● WHAT IS NEEDED:
Before repeating the entries below, strip out every picture and keep all else as it is.

● ENTRIES SHOWN:

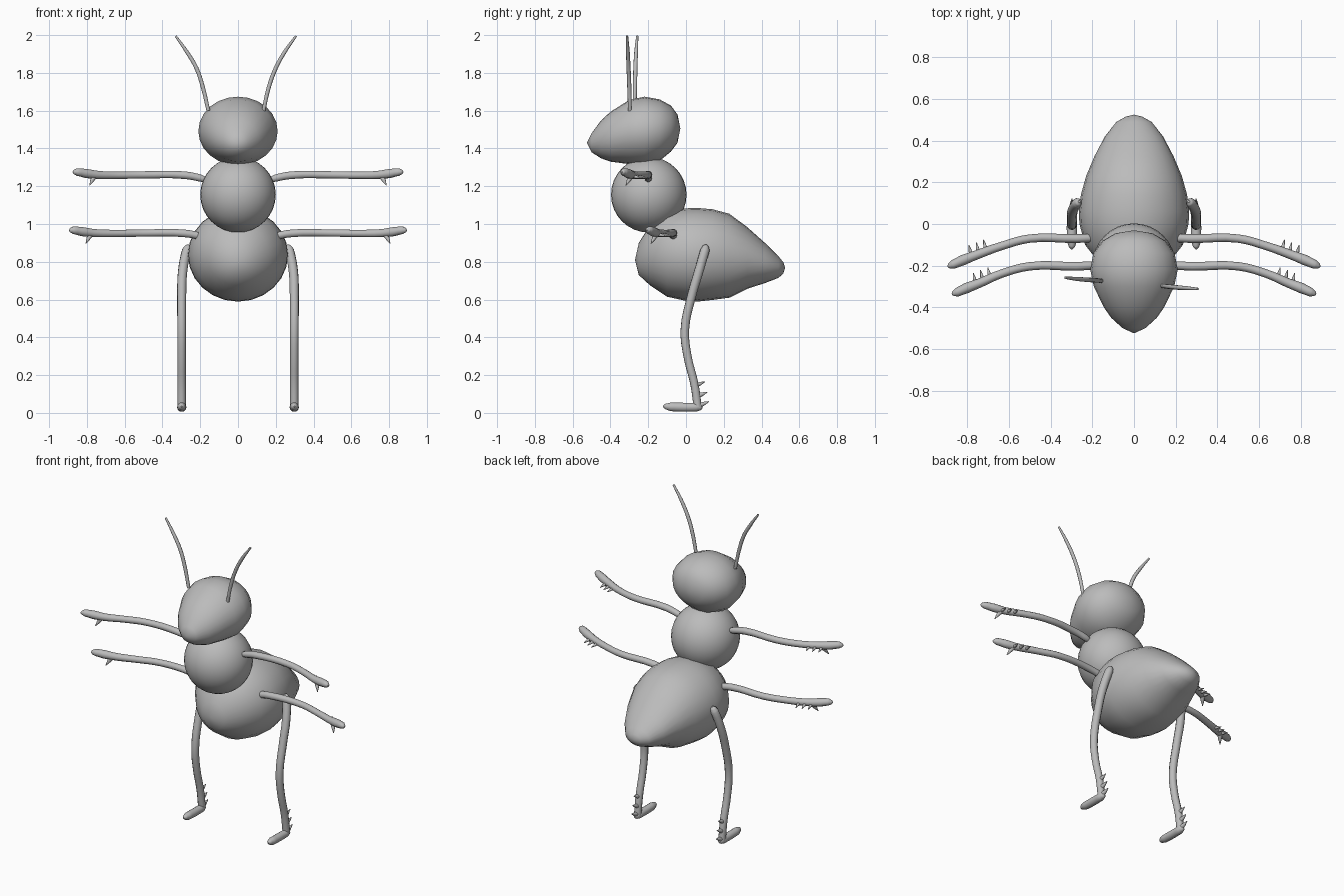
import bpy, bmesh, math
from mathutils import Vector

if "Cube" in bpy.data.objects:
    bpy.data.objects.remove(bpy.data.objects["Cube"])

grey = bpy.data.materials.new("body grey")
grey.diffuse_color = (0.5, 0.5, 0.5, 1)
grey.use_nodes = True
grey.node_tree.nodes["Principled BSDF"].inputs["Base Color"].default_value = grey.diffuse_color


def finish(obj, name):
    obj.name = name
    obj.data.materials.clear()
    obj.data.materials.append(grey)
    bpy.ops.object.select_all(action='DESELECT')
    obj.select_set(True)
    bpy.context.view_layer.objects.active = obj
    bpy.ops.object.shade_smooth_by_angle(angle=math.radians(60))


def loft(name, front, rings, back, n=24):
    """Closed body of elliptical rings (y, centre z, half width, half height)."""
    bm = bmesh.new()
    loops = []
    for y, zc, rx, rz in rings:
        loops.append([bm.verts.new((rx * math.cos(2 * math.pi * i / n), y,
                                    zc + rz * math.sin(2 * math.pi * i / n)))
                      for i in range(n)])
    tips = [bm.verts.new((0, y, z)) for y, z in (front, back)]
    for i in range(n):
        j = (i + 1) % n
        for a, b in zip(loops, loops[1:]):
            bm.faces.new((a[i], a[j], b[j], b[i]))
        bm.faces.new((tips[0], loops[0][j], loops[0][i]))
        bm.faces.new((tips[1], loops[-1][i], loops[-1][j]))
    bmesh.ops.recalc_face_normals(bm, faces=bm.faces)
    mesh = bpy.data.meshes.new(name)
    bm.to_mesh(mesh)
    bm.free()
    obj = bpy.data.objects.new(name, mesh)
    bpy.context.collection.objects.link(obj)
    finish(obj, name)


def tube(name, points, side=1):
    """Smooth tapered tube through (x, y, z, radius) points."""
    curve = bpy.data.curves.new(name, 'CURVE')
    curve.dimensions = '3D'
    curve.bevel_depth = 1
    curve.bevel_resolution = 3
    curve.resolution_u = 4
    curve.use_fill_caps = True
    spline = curve.splines.new('BEZIER')
    spline.bezier_points.add(len(points) - 1)
    for bp, (x, y, z, r) in zip(spline.bezier_points, points):
        bp.co = (side * x, y, z)
        bp.radius = r
        bp.handle_left_type = bp.handle_right_type = 'AUTO'
    obj = bpy.data.objects.new(name, curve)
    bpy.context.collection.objects.link(obj)
    bpy.ops.object.select_all(action='DESELECT')
    obj.select_set(True)
    bpy.context.view_layer.objects.active = obj
    bpy.ops.object.convert(target='MESH')
    finish(bpy.context.object, name)


def spike(name, base, tip, r, side):
    b, t = Vector(base), Vector(tip)
    m = b.lerp(t, 0.5)
    tube(name, [(*b, r), (*m, r * 0.65), (*t, 0.002)], side)


# Body segments
loft("abdomen", (-0.27, 0.81),
     [(-0.25, .815, .08, .085), (-0.19, .835, .165, .16), (-0.1, .84, .235, .225),
      (0, .838, .262, .245), (0.06, .837, .265, .248), (0.14, .838, .255, .24),
      (0.23, .832, .23, .222), (0.325, .82, .19, .163), (0.42, .793, .14, .105),
      (0.49, .772, .085, .057), (0.515, .768, .04, .03)], (0.525, .767))
loft("head", (-0.525, 1.43),
     [(-0.5, 1.43, .055, .05), (-0.45, 1.448, .11, .1), (-0.4, 1.462, .145, .132),
      (-0.3, 1.487, .193, .17), (-0.22, 1.492, .21, .182), (-0.14, 1.497, .195, .163),
      (-0.08, 1.505, .15, .122), (-0.045, 1.505, .09, .075)], (-0.03, 1.505))
bpy.ops.mesh.primitive_uv_sphere_add(segments=32, ring_count=16, radius=0.2,
                                     location=(0, -0.197, 1.155))
finish(bpy.context.object, "thorax")

# Antennae, slightly uneven
tube("left_antenna", [(.157, -.273, 1.60, .010), (.185, -.27, 1.72, .011),
                      (.22, -.268, 1.825, .011), (.27, -.264, 1.91, .010),
                      (.33, -.258, 1.995, .006)], -1)
tube("right_antenna", [(.135, -.297, 1.60, .010), (.162, -.30, 1.72, .011),
                       (.20, -.304, 1.825, .011), (.25, -.308, 1.915, .010),
                       (.307, -.312, 1.995, .006)], 1)

for side, label in ((-1, "left"), (1, "right")):
    # Arms: upper pair on the thorax, lower pair on the abdomen
    for level, dx, dy, z in (("upper", 0, 0, 1.255), ("lower", .02, .133, .947)):
        arm = f"{label}_{level}_arm"
        tube(arm, [(.16, -.20 + dy, z - .025, .012), (.20, -.20 + dy, z - .012, .02),
                   (.28, -.203 + dy, z + .003, .021), (.50, -.203 + dy, z + .005, .020),
                   (.64, -.24 + dy, z + .003, .020), (.74 + dx, -.283 + dy, z + .005, .022),
                   (.80 + dx, -.306 + dy, z + .012, .025), (.85 + dx, -.328 + dy, z + .02, .021),
                   (.868 + dx, -.336 + dy, z + .02, .012),
                   (.874 + dx, -.339 + dy, z + .02, .003)], side)
        for k in range(3):
            x, y = .69 + dx + .035 * k, -.265 + dy - .013 * k
            spike(f"{arm}_spike", (x, y, z), (x + .012, y + .056, z - .012), .012, side)
        spike(f"{arm}_thumb", (.76 + dx, -.29 + dy, z), (.785 + dx, -.318 + dy, z - .05),
              .016, side)

    # Legs, feet and heel spikes
    tube(f"{label}_leg", [(.262, .108, .89, .006), (.265, .105, .88, .018),
                          (.272, .10, .86, .025), (.293, .068, .75, .025),
                          (.298, .03, .62, .024), (.298, -.006, .44, .023),
                          (.298, .008, .30, .022), (.298, .045, .15, .022),
                          (.298, .062, .03, .022)], side)
    tube(f"{label}_foot", [(.298, .088, .03, .004), (.298, .08, .03, .016),
                           (.298, .055, .03, .024), (.298, -.02, .03, .025),
                           (.298, -.08, .032, .024), (.298, -.11, .034, .015),
                           (.298, -.122, .034, .003)], side)
    for y, z in ((.05, .145), (.063, .09), (.072, .04)):
        spike(f"{label}_leg_spike", (.298, y, z), (.298, y + .05, z + .02), .015, side)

● TASK RESULT:
import bpy, bmesh, math
from mathutils import Vector

if "Cube" in bpy.data.objects:
    bpy.data.objects.remove(bpy.data.objects["Cube"])

grey = bpy.data.materials.new("body grey")
grey.diffuse_color = (0.5, 0.5, 0.5, 1)
grey.use_nodes = True
grey.node_tree.nodes["Principled BSDF"].inputs["Base Color"].default_value = grey.diffuse_color


def finish(obj, name):
    obj.name = name
    obj.data.materials.clear()
    obj.data.materials.append(grey)
    bpy.ops.object.select_all(action='DESELECT')
    obj.select_set(True)
    bpy.context.view_layer.objects.active = obj
    bpy.ops.object.shade_smooth_by_angle(angle=math.radians(60))


def loft(name, front, rings, back, n=24):
    """Closed body of elliptical rings (y, centre z, half width, half height)."""
    bm = bmesh.new()
    loops = []
    for y, zc, rx, rz in rings:
        loops.append([bm.verts.new((rx * math.cos(2 * math.pi * i / n), y,
                                    zc + rz * math.sin(2 * math.pi * i / n)))
                      for i in range(n)])
    tips = [bm.verts.new((0, y, z)) for y, z in (front, back)]
    for i in range(n):
        j = (i + 1) % n
        for a, b in zip(loops, loops[1:]):
            bm.faces.new((a[i], a[j], b[j], b[i]))
        bm.faces.new((tips[0], loops[0][j], loops[0][i]))
        bm.faces.new((tips[1], loops[-1][i], loops[-1][j]))
    bmesh.ops.recalc_face_normals(bm, faces=bm.faces)
    mesh = bpy.data.meshes.new(name)
    bm.to_mesh(mesh)
    bm.free()
    obj = bpy.data.objects.new(name, mesh)
    bpy.context.collection.objects.link(obj)
    finish(obj, name)


def tube(name, points, side=1):
    """Smooth tapered tube through (x, y, z, radius) points."""
    curve = bpy.data.curves.new(name, 'CURVE')
    curve.dimensions = '3D'
    curve.bevel_depth = 1
    curve.bevel_resolution = 3
    curve.resolution_u = 4
    curve.use_fill_caps = True
    spline = curve.splines.new('BEZIER')
    spline.bezier_points.add(len(points) - 1)
    for bp, (x, y, z, r) in zip(spline.bezier_points, points):
        bp.co = (side * x, y, z)
        bp.radius = r
        bp.handle_left_type = bp.handle_right_type = 'AUTO'
    obj = bpy.data.objects.new(name, curve)
    bpy.context.collection.objects.link(obj)
    bpy.ops.object.select_all(action='DESELECT')
    obj.select_set(True)
    bpy.context.view_layer.objects.active = obj
    bpy.ops.object.convert(target='MESH')
    finish(bpy.context.object, name)


def spike(name, base, tip, r, side):
    b, t = Vector(base), Vector(tip)
    m = b.lerp(t, 0.5)
    tube(name, [(*b, r), (*m, r * 0.65), (*t, 0.002)], side)


# Body segments
loft("abdomen", (-0.27, 0.81),
     [(-0.25, .815, .08, .085), (-0.19, .835, .165, .16), (-0.1, .84, .235, .225),
      (0, .838, .262, .245), (0.06, .837, .265, .248), (0.14, .838, .255, .24),
      (0.23, .832, .23, .222), (0.325, .82, .19, .163), (0.42, .793, .14, .105),
      (0.49, .772, .085, .057), (0.515, .768, .04, .03)], (0.525, .767))
loft("head", (-0.525, 1.43),
     [(-0.5, 1.43, .055, .05), (-0.45, 1.448, .11, .1), (-0.4, 1.462, .145, .132),
      (-0.3, 1.487, .193, .17), (-0.22, 1.492, .21, .182), (-0.14, 1.497, .195, .163),
      (-0.08, 1.505, .15, .122), (-0.045, 1.505, .09, .075)], (-0.03, 1.505))
bpy.ops.mesh.primitive_uv_sphere_add(segments=32, ring_count=16, radius=0.2,
                                     location=(0, -0.197, 1.155))
finish(bpy.context.object, "thorax")

# Antennae, slightly uneven
tube("left_antenna", [(.157, -.273, 1.60, .010), (.185, -.27, 1.72, .011),
                      (.22, -.268, 1.825, .011), (.27, -.264, 1.91, .010),
                      (.33, -.258, 1.995, .006)], -1)
tube("right_antenna", [(.135, -.297, 1.60, .010), (.162, -.30, 1.72, .011),
                       (.20, -.304, 1.825, .011), (.25, -.308, 1.915, .010),
                       (.307, -.312, 1.995, .006)], 1)

for side, label in ((-1, "left"), (1, "right")):
    # Arms: upper pair on the thorax, lower pair on the abdomen
    for level, dx, dy, z in (("upper", 0, 0, 1.255), ("lower", .02, .133, .947)):
        arm = f"{label}_{level}_arm"
        tube(arm, [(.16, -.20 + dy, z - .025, .012), (.20, -.20 + dy, z - .012, .02),
                   (.28, -.203 + dy, z + .003, .021), (.50, -.203 + dy, z + .005, .020),
                   (.64, -.24 + dy, z + .003, .020), (.74 + dx, -.283 + dy, z + .005, .022),
                   (.80 + dx, -.306 + dy, z + .012, .025), (.85 + dx, -.328 + dy, z + .02, .021),
                   (.868 + dx, -.336 + dy, z + .02, .012),
                   (.874 + dx, -.339 + dy, z + .02, .003)], side)
        for k in range(3):
            x, y = .69 + dx + .035 * k, -.265 + dy - .013 * k
            spike(f"{arm}_spike", (x, y, z), (x + .012, y + .056, z - .012), .012, side)
        spike(f"{arm}_thumb", (.76 + dx, -.29 + dy, z), (.785 + dx, -.318 + dy, z - .05),
              .016, side)

    # Legs, feet and heel spikes
    tube(f"{label}_leg", [(.262, .108, .89, .006), (.265, .105, .88, .018),
                          (.272, .10, .86, .025), (.293, .068, .75, .025),
                          (.298, .03, .62, .024), (.298, -.006, .44, .023),
                          (.298, .008, .30, .022), (.298, .045, .15, .022),
                          (.298, .062, .03, .022)], side)
    tube(f"{label}_foot", [(.298, .088, .03, .004), (.298, .08, .03, .016),
                           (.298, .055, .03, .024), (.298, -.02, .03, .025),
                           (.298, -.08, .032, .024), (.298, -.11, .034, .015),
                           (.298, -.122, .034, .003)], side)
    for y, z in ((.05, .145), (.063, .09), (.072, .04)):
        spike(f"{label}_leg_spike", (.298, y, z), (.298, y + .05, z + .02), .015, side)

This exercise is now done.